### Prompt
For every line below, set down an identical copy.
---------- Material to process
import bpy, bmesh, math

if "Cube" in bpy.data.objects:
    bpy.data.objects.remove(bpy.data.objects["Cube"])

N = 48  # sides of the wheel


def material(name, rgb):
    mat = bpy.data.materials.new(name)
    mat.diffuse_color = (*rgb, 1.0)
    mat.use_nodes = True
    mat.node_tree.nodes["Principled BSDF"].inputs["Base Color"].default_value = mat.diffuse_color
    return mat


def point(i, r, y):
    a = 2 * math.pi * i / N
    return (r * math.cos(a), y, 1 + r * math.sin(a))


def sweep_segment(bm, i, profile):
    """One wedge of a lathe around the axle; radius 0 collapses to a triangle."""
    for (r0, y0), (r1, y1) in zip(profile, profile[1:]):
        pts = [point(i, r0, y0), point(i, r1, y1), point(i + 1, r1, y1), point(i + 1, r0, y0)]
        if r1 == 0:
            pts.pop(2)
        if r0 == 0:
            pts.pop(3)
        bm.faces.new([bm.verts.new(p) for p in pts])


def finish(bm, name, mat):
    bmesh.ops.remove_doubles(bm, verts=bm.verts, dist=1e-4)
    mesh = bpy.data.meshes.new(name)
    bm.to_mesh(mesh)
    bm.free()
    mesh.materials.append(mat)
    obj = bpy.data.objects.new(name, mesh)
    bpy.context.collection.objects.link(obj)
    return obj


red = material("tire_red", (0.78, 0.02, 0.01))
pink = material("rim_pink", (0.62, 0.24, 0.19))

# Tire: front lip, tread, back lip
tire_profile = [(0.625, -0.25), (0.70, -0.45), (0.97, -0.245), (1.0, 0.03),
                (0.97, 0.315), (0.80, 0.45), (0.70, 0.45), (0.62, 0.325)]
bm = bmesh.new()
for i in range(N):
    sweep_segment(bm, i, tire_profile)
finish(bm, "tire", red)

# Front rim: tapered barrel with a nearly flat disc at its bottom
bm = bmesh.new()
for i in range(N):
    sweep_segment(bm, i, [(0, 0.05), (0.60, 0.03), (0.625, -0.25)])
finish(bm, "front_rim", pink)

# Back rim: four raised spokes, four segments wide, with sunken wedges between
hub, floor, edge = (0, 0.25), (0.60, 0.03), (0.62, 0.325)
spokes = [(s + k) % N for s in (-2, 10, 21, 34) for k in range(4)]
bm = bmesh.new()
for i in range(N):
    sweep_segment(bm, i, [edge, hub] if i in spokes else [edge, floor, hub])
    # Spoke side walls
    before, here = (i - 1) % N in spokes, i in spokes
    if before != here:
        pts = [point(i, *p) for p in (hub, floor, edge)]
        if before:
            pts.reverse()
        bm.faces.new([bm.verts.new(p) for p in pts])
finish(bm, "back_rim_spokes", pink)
--------------------
### Response area
import bpy, bmesh, math

if "Cube" in bpy.data.objects:
    bpy.data.objects.remove(bpy.data.objects["Cube"])

N = 48  # sides of the wheel


def material(name, rgb):
    mat = bpy.data.materials.new(name)
    mat.diffuse_color = (*rgb, 1.0)
    mat.use_nodes = True
    mat.node_tree.nodes["Principled BSDF"].inputs["Base Color"].default_value = mat.diffuse_color
    return mat


def point(i, r, y):
    a = 2 * math.pi * i / N
    return (r * math.cos(a), y, 1 + r * math.sin(a))


def sweep_segment(bm, i, profile):
    """One wedge of a lathe around the axle; radius 0 collapses to a triangle."""
    for (r0, y0), (r1, y1) in zip(profile, profile[1:]):
        pts = [point(i, r0, y0), point(i, r1, y1), point(i + 1, r1, y1), point(i + 1, r0, y0)]
        if r1 == 0:
            pts.pop(2)
        if r0 == 0:
            pts.pop(3)
        bm.faces.new([bm.verts.new(p) for p in pts])


def finish(bm, name, mat):
    bmesh.ops.remove_doubles(bm, verts=bm.verts, dist=1e-4)
    mesh = bpy.data.meshes.new(name)
    bm.to_mesh(mesh)
    bm.free()
    mesh.materials.append(mat)
    obj = bpy.data.objects.new(name, mesh)
    bpy.context.collection.objects.link(obj)
    return obj


red = material("tire_red", (0.78, 0.02, 0.01))
pink = material("rim_pink", (0.62, 0.24, 0.19))

# Tire: front lip, tread, back lip
tire_profile = [(0.625, -0.25), (0.70, -0.45), (0.97, -0.245), (1.0, 0.03),
                (0.97, 0.315), (0.80, 0.45), (0.70, 0.45), (0.62, 0.325)]
bm = bmesh.new()
for i in range(N):
    sweep_segment(bm, i, tire_profile)
finish(bm, "tire", red)

# Front rim: tapered barrel with a nearly flat disc at its bottom
bm = bmesh.new()
for i in range(N):
    sweep_segment(bm, i, [(0, 0.05), (0.60, 0.03), (0.625, -0.25)])
finish(bm, "front_rim", pink)

# Back rim: four raised spokes, four segments wide, with sunken wedges between
hub, floor, edge = (0, 0.25), (0.60, 0.03), (0.62, 0.325)
spokes = [(s + k) % N for s in (-2, 10, 21, 34) for k in range(4)]
bm = bmesh.new()
for i in range(N):
    sweep_segment(bm, i, [edge, hub] if i in spokes else [edge, floor, hub])
    # Spoke side walls
    before, here = (i - 1) % N in spokes, i in spokes
    if before != here:
        pts = [point(i, *p) for p in (hub, floor, edge)]
        if before:
            pts.reverse()
        bm.faces.new([bm.verts.new(p) for p in pts])
finish(bm, "back_rim_spokes", pink)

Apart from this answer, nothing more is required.